For a long time, gold standard advocates in the United States have had differing viewpoints about whether a new gold standard system might take place with existing institutions, such as the Federal Reserve, or whether it would take place with new institutions, and the Federal Reserve would in effect be disbanded or rendered irrelevant.
During the 1980s or 1990s, it seemed politically impossible to even consider a situation in which the existing monetary plumbing would be torn out and replaced with some “free banking system” or other such solution. The Fed, under Greenspan and Volcker, seemed to have a pretty good handle on things. The economy was doing well and people were enjoying a Great Bull Market in both stocks and bonds. This was not the time when you throw everything overboard for some goofy new idea.

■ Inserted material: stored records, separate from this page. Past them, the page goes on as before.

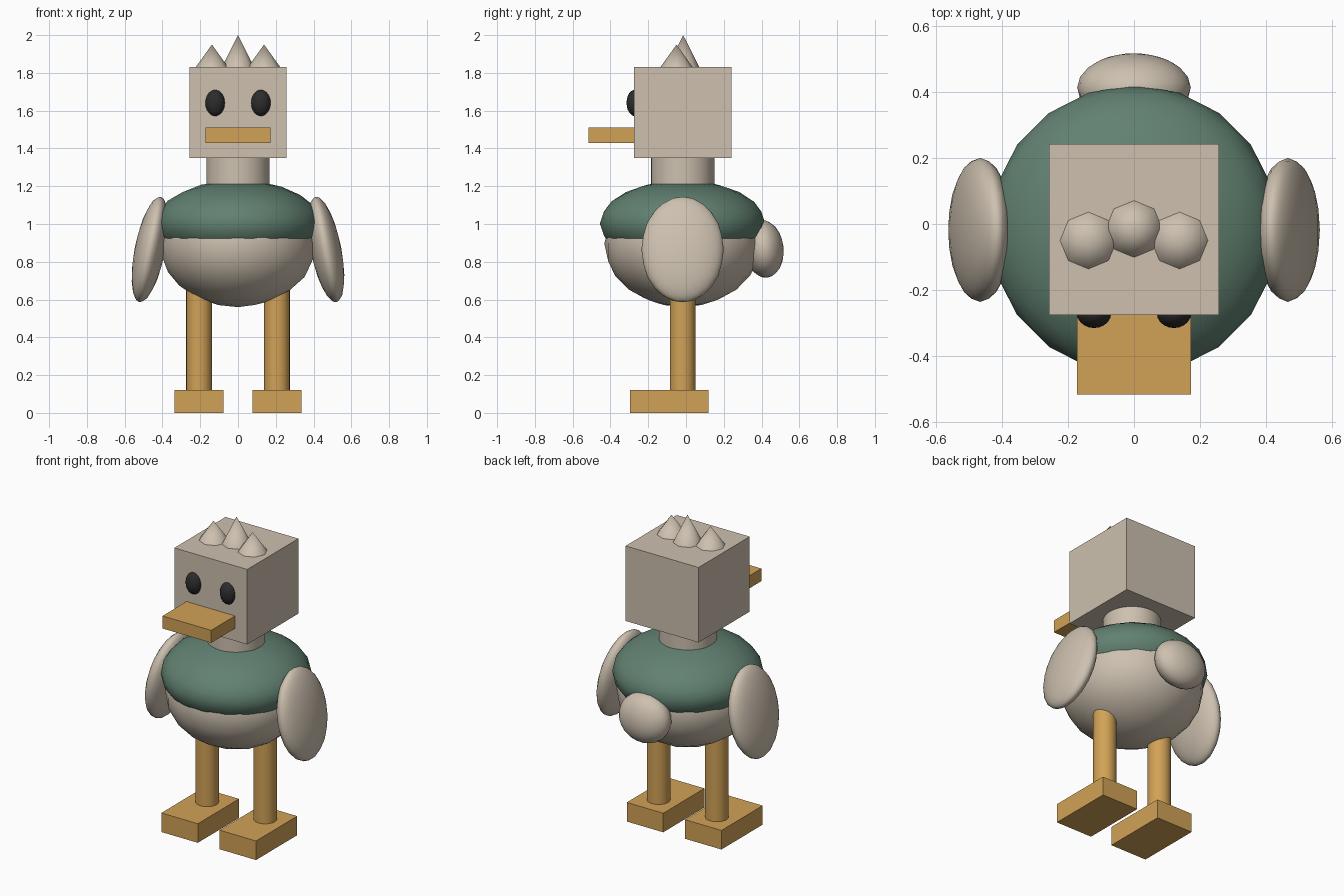
import bpy
from math import radians

cube = bpy.data.objects.get("Cube")
if cube:
    bpy.data.objects.remove(cube, do_unlink=True)


def material(name, rgb):
    mat = bpy.data.materials.new(name)
    mat.use_nodes = True
    color = (*rgb, 1)
    mat.diffuse_color = color
    bsdf = next(n for n in mat.node_tree.nodes if n.type == 'BSDF_PRINCIPLED')
    bsdf.inputs["Base Color"].default_value = color
    bsdf.inputs["Roughness"].default_value = 0.8
    return mat


cream = material("cream", (0.61, 0.53, 0.43))
orange = material("orange", (0.64, 0.36, 0.095))
green = material("green", (0.12, 0.22, 0.165))
black = material("black", (0.025, 0.025, 0.025))

MID = -0.018  # y of the body axis


def finish(name, mat, smooth=True):
    ob = bpy.context.object
    ob.name = ob.data.name = name
    ob.data.materials.append(mat)
    if smooth:
        bpy.ops.object.shade_smooth_by_angle(angle=radians(45))
    return ob


def blob(name, mat, center, radii, tilt=(0, 0, 0)):
    bpy.ops.mesh.primitive_ico_sphere_add(subdivisions=3, radius=1, location=center,
                                          rotation=[radians(a) for a in tilt])
    bpy.context.object.scale = radii
    return finish(name, mat)


def box(name, mat, low, high):
    bpy.ops.mesh.primitive_cube_add(size=1, location=[(a + b) / 2 for a, b in zip(low, high)])
    bpy.context.object.scale = [b - a for a, b in zip(low, high)]
    return finish(name, mat, smooth=False)


def post(name, mat, x, radius, z0, z1):
    bpy.ops.mesh.primitive_cylinder_add(vertices=32, radius=radius, depth=z1 - z0,
                                        location=(x, MID, (z0 + z1) / 2))
    return finish(name, mat)


def spike(name, x, y, top):
    base = 1.83
    bpy.ops.mesh.primitive_cone_add(vertices=8, radius1=0.086, radius2=0, depth=top - base,
                                    location=(x, y, (top + base) / 2))
    return finish(name, cream)


# Body, coloured chest band, tail
blob("body", cream, (0, MID, 0.895), (0.414, 0.414, 0.335))
blob("chest_band", green, (0, MID, 1.002), (0.438, 0.438, 0.23))
blob("tail", cream, (0, 0.413, 0.868), (0.172, 0.104, 0.153), (6, 0, 0))

# Neck, head, beak, crest
post("neck", cream, 0, 0.168, 1.1, 1.38)
box("head", cream, (-0.258, -0.275, 1.35), (0.258, 0.242, 1.83))
box("beak", orange, (-0.172, -0.517, 1.43), (0.172, -0.2, 1.51))
spike("middle_crest_spike", 0, -0.015, 2.0)

# Paired parts
for side, s in (("left", 1), ("right", -1)):
    blob(side + "_eye", black, (s * 0.121, -0.27, 1.641), (0.052, 0.045, 0.07))
    spike(side + "_crest_spike", s * 0.138, -0.05, 1.95)
    blob(side + "_wing", cream, (s * 0.466, MID, 0.865), (0.081, 0.218, 0.285), (0, -s * 11.3, 0))
    post(side + "_leg", orange, s * 0.206, 0.068, 0.1, 0.72)
    box(side + "_foot", orange, (s * 0.206 - 0.129, -0.296, 0), (s * 0.206 + 0.129, 0.12, 0.122))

Instead, the notion then was that the Fed was, in effect, mimicking a gold standard anyway. The end effect of Volcker and Greenspan’s management was that the value of the dollar was stable vs. gold around $350/oz. during those decades. The argument was that this goal could be achieved in a far better way by simply linking the dollar’s value to gold directly, as was the case with the $35/oz. Bretton Woods parity of the 1950s and 1960s.
As Alan Greenspan said during his last talk before the House Financial Affairs Committee in July 2005:
“And, indeed, since the late ’70s, central bankers generally have behaved as though we were on the gold standard.”
Ridiculous? In July 2005, the value of the dollar vs. gold averaged $424/oz. In August 1987, when Greenspan arrived at the Fed, it averaged $450/oz. Point-to-point, over the eighteen years of Greenspan’s tenure, the result was just as if the U.S. was on a gold standard system. The problem was all the volatility and uncertainty in between. We just wanted Greenspan and the Fed to “behave as though we were on a gold standard” a little more rigorously.
Also, the gold standard advocates of the 1980s and 1990s were a pretty kooky bunch, pounding the table for all kinds of “100% pure gold standard system” notions that were honestly rather laughable, and unusable in practice. What they called a “gold standard” did not resemble any actual gold standard system in use in the previous two centuries. Among a more sober and sophisticated crowd, these people got the attention they deserved, namely: zero.
Today, however, the situation is different. The Federal Reserve seems to be ambling along a well-trod path to rampant currency debauchment. Historically, the currency manager in these situations is indeed replaced, whether the Reichsbank of 1920s Germany (replaced by the Rentenbank) or the U.S. Federal government-issued Continental Dollar, replaced by a free banking system and, in fact, a new Federal government.
Also, gold standard advocates these days seem to have outgrown some of their more imaginative notions of past decades. I think more progress needs to be made here, but most proposals I see today are actually quite sensible at their core.
Let’s see what Alan Greenspan has been saying recently:
“We have at this particular stage a fiat money which is essentially money printed by a government and it’s usually a central bank which is authorized to do so. Some mechanism has got to be in place that restricts the amount of money which is produced, either a gold standard or a currency board, because unless you do that all of history suggest that inflation will take hold with very deleterious effects on economic activity… There are numbers of us, myself included, who strongly believe that we did very well in the 1870 to 1914 period with an international gold standard.”
In the same January 2011 interview, Greenspan apparently wondered out loud if we even require a central bank!
When Alan Greenspan starts to talk about “End the Fed,” things are changing.
Even those who thought that keeping the Fed was the politically most appropriate path would have probably concurred that a more ideal solution would be to replace it. Any country has potential problems with a monopoly currency issuer, and the Fed was a highly suspect institution from its inception in 1913.
Edward Griffin’s The Creature from Jekyll Island is an excellent account of how the Fed came into being. The fact that this 1994 book is, today, the #2 bestselling book in Amazon.com‘s Banks and Banking category, the #2 bestselling book in the Economic Policy and Development category, and the #4 bestselling book in the Economic Policy category, shows why crowds start chanting “End the Fed” wherever Ron Paul turns up, with no prompting from him.
In recent years, any attentive watcher has noticed that the Fed has been working rather closely with certain “Too Big to Fail” banks, in ways that are not necessarily in the public’s best interest. The fact that the Fed is likely heavily influenced by a certain well-known European banking family — a criticism that president Andrew Jackson applied to its predecessor the Second Bank of the United States, just before he killed it — is all the more reason to eliminate its influence in U.S. affairs.
As a member of the “keep the Fed” camp in prior years, it seems to me now that we will most likely come to that point, in not too many years, where replacing the Fed will be the best and even the easiest path.
We are not there yet. First, the Federal Reserve, and similar institutions worldwide, will have to make enough egregious mistakes that the public’s desire to expel them becomes unstoppable. This would be unpleasant, but as even mainstream Wall Street types conclude that the Fed is probably “locked in” to continuing debt monetization for the forseeable future, that now seems like a more and more probable outcome.